Always Was, Always Will Be. This is the theme for Naidoc Week celebrations this week, recognising that First Nations people have occupied and cared for this continent for over 65,000 years. I recently listened to a conversation with Dr. Mary Graham where she posed the question, how different would it have been if “Captain Cook” had sat down on the beach with Aboriginal people and come onto Country according to Law? She also indicated this can still happen across Australia now.
‘The white man’s law is always changing, but Aboriginal Law never changes, and is valid for all people.’
Mr. Bill Neidjie, ‘Kakadu Man’
We have been learning a beautiful Good Dreaming song, Gunyalungalung written by Uncle Guboo Ted Thomas and translated into Dharug by Aunty Corina (Class 2 Malakai’s mum). Elder Guboo Ted Thomas wanted this song to be shared across Australia in many languages. Corina is sharing language and culture with the Primary School classes each week which last week included a smoking ceremony.
On Tuesday, Jo Clancy will share with the whole school, the film made with the High School Sista Circle as well as the dances they did together.
As a School Community, we have accepted the invitation of the Uluru Statement of the Heart to walk with First Nation’s people in a movement of the Australian people for a better future, including supporting the Reform Framework Voice, Treaty and Truth.
We recognise that here on lands of Dharug and Gundungurra Nations, land and sovereignty were never ceded.
Originally a high school teacher in the public system, Lynn has also taught at TAFE and in community settings. In the Steiner context, she has previously been a kindergarten and primary school teacher. In addition to her roles as Chair and Principal, Lynn is High School Co-Ordinator, teaches Geography and History, and co-ordinates the Outdoor Education Programme.

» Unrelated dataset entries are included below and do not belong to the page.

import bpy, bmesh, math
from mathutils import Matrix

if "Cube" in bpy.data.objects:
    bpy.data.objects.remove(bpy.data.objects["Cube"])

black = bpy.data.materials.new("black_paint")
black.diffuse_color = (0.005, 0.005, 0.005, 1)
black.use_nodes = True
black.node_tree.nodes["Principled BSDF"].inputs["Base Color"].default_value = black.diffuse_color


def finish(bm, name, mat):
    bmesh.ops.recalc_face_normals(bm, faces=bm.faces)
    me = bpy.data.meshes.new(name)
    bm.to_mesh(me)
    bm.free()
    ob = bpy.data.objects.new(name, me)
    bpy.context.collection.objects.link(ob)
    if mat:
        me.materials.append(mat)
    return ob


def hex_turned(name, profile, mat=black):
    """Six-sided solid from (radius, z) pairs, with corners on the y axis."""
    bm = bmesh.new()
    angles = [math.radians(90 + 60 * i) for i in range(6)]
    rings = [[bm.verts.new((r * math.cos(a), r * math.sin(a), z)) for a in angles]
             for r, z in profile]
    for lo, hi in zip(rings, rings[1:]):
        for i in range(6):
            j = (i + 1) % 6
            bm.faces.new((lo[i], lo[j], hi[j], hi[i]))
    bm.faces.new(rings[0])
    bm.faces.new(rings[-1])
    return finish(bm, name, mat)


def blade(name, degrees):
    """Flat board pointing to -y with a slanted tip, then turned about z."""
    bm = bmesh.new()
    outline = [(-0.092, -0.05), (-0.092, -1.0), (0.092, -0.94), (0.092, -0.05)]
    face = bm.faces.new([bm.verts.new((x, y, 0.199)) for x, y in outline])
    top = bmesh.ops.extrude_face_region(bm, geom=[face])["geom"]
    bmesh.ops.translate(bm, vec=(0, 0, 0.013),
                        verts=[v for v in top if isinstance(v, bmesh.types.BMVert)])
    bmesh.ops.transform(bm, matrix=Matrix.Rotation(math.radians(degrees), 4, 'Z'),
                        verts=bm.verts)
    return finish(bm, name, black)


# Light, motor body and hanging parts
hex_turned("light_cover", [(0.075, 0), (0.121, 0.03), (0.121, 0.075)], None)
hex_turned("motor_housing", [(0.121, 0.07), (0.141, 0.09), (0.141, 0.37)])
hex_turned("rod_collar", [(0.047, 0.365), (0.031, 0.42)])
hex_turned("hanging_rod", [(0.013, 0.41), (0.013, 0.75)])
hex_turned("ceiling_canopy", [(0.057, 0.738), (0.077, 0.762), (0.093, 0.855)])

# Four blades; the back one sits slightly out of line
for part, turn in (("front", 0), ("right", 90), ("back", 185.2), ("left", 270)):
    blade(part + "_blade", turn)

Lynn has a B. Arts (UWA) and a Dip. Ed. (WA Secondary Teachers College).